The supply agreement takes effect in 2020 and covers a total volume of 125,000 metric tonnes to be delivered over several years. The companies are also entering a technology licensing arrangement covering fundamental IP rights.
This supply agreement will support LG Chem in meeting the growing demand for rechargeable lithium-ion batteries as car manufacturers are expanding their offering of longer-range electric vehicle models in several regions. LG Chem will benefit from Umicore’s experience of close to two decades in developing and producing cost-optimized cathode materials allowing long driving ranges, faster charge and low battery degradation.
Most of the volumes covered by this agreement will be supplied from Umicore’s greenfield facility in Poland. Umicore says it will be the first company to supply cathode materials to its global customers with identical quality and performance from its different production plants across regions.
The technology agreement provides for a cross-licensing set-up allowing both companies to further assert their IP leadership. As a result of this agreement, both companies will share user rights on a selection of fundamental global patents for different high-end NMC cathode materials used in automotive and energy storage applications.

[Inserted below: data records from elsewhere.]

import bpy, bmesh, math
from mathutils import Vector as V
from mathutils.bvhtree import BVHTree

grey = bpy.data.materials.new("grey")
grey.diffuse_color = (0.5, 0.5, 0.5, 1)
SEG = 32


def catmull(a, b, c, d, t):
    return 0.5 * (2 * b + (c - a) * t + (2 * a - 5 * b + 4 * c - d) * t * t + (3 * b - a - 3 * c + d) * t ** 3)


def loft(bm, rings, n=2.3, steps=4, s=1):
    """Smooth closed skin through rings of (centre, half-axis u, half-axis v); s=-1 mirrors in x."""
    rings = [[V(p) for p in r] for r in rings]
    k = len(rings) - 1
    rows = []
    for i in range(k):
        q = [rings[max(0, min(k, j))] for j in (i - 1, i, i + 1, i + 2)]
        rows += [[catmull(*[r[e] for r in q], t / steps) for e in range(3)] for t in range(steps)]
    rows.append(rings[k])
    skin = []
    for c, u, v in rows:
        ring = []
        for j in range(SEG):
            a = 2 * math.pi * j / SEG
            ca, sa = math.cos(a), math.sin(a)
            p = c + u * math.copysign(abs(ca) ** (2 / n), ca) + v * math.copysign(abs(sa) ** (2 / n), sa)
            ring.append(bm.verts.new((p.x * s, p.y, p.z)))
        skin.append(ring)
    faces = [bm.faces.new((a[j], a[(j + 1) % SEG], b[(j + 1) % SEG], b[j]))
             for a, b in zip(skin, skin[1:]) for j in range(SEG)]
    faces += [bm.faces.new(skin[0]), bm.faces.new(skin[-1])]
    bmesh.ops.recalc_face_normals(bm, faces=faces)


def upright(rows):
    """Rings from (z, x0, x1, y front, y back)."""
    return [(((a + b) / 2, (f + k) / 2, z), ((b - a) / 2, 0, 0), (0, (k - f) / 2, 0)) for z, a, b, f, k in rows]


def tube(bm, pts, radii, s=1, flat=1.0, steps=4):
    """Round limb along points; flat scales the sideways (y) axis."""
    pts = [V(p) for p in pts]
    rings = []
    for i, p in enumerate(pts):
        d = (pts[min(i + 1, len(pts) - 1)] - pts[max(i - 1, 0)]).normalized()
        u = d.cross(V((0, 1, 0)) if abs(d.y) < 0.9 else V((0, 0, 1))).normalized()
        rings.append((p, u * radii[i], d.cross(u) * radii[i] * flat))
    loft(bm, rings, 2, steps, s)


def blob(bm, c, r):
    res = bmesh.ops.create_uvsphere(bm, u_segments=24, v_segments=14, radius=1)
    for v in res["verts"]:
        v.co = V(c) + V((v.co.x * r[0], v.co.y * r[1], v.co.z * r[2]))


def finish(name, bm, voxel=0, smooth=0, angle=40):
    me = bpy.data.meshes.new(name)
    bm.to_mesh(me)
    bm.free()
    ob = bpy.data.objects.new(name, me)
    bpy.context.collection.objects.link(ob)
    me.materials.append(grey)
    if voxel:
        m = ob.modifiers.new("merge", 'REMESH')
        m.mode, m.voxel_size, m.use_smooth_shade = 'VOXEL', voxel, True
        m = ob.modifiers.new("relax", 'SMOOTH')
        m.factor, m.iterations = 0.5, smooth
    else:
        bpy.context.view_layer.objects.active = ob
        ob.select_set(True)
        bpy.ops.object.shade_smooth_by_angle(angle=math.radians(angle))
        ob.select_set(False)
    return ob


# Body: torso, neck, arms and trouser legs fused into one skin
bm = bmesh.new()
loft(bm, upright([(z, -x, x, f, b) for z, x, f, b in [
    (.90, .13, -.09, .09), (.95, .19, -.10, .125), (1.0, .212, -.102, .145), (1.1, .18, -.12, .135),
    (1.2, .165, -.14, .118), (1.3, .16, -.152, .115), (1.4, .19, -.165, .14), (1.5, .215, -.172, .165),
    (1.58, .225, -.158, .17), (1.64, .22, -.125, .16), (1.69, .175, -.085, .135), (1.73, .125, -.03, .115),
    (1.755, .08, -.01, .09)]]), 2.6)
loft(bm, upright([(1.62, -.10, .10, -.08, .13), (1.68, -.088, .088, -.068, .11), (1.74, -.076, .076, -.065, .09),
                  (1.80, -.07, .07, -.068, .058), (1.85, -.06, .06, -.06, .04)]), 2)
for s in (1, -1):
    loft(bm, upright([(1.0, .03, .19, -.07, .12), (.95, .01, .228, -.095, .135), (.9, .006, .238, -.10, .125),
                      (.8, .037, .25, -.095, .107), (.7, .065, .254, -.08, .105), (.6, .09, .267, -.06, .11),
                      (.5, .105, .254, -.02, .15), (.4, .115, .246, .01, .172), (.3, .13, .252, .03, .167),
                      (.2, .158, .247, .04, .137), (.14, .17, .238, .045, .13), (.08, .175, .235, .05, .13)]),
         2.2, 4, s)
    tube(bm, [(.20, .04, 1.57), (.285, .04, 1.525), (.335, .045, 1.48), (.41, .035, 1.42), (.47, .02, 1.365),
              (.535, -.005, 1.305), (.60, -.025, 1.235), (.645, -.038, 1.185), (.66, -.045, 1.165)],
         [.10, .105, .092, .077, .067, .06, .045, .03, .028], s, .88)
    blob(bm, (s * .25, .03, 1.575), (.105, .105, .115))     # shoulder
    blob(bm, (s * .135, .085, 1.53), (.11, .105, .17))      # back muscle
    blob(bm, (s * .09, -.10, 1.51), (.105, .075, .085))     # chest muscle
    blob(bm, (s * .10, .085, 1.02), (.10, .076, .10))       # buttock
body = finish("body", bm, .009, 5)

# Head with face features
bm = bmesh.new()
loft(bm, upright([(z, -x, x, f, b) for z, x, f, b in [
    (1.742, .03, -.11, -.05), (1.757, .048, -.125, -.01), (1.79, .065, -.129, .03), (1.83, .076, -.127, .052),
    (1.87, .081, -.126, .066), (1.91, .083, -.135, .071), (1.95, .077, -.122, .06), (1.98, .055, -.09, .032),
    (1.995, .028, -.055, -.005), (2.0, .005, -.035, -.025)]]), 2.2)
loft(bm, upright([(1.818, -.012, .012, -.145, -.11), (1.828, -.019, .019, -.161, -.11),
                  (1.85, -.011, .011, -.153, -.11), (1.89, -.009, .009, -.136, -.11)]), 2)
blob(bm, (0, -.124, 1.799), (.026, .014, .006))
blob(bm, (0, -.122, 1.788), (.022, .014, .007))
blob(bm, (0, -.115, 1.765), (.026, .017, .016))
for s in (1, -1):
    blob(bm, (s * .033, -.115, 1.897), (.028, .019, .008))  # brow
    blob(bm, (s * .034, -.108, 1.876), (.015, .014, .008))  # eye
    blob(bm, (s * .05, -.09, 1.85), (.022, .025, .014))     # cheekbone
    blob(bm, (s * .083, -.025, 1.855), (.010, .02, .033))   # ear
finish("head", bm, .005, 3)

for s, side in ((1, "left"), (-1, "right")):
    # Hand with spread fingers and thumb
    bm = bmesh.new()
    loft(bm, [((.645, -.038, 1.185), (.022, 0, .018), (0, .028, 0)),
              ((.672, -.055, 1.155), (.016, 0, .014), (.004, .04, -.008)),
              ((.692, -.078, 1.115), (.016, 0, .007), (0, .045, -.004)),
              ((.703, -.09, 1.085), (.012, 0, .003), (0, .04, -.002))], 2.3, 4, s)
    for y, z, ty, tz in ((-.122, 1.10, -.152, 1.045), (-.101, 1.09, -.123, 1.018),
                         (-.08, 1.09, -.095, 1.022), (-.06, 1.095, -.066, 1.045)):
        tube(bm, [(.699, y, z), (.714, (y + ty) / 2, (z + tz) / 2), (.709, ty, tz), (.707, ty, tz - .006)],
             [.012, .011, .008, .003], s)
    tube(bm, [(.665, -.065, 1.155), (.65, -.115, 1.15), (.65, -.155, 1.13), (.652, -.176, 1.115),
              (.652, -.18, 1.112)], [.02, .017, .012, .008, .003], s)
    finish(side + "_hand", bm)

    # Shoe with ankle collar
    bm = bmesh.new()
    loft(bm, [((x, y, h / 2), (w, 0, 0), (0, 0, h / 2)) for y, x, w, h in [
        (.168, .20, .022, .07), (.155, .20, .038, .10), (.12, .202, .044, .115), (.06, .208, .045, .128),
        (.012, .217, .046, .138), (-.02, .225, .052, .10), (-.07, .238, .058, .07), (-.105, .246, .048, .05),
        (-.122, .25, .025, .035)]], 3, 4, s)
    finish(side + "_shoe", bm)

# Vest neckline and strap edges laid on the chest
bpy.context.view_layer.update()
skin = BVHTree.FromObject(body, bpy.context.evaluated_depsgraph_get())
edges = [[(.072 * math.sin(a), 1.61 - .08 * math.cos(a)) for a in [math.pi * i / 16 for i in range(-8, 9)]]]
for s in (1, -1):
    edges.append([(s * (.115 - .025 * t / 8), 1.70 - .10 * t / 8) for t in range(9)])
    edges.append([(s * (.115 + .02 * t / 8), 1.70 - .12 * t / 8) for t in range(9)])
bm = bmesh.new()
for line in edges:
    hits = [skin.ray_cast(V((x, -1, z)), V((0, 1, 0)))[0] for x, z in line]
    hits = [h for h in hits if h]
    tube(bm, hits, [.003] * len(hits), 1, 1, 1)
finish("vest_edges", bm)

Umicore is also assisting LG Chem in closing the loop by recycling its production residues and the companies are currently discussing the terms of a long-term cooperation in battery recycling.
Umicore is committed to enabling the transition to electrified mobility and this comprehensive agreement with LG Chem provides a significant step in the deployment of our strategy. This is also a strong signal of recognition of our product and process expertise and our ability to meet the stringent and outstanding performance and quality standards of LG Chem.—Marc Grynberg, Umicore CEO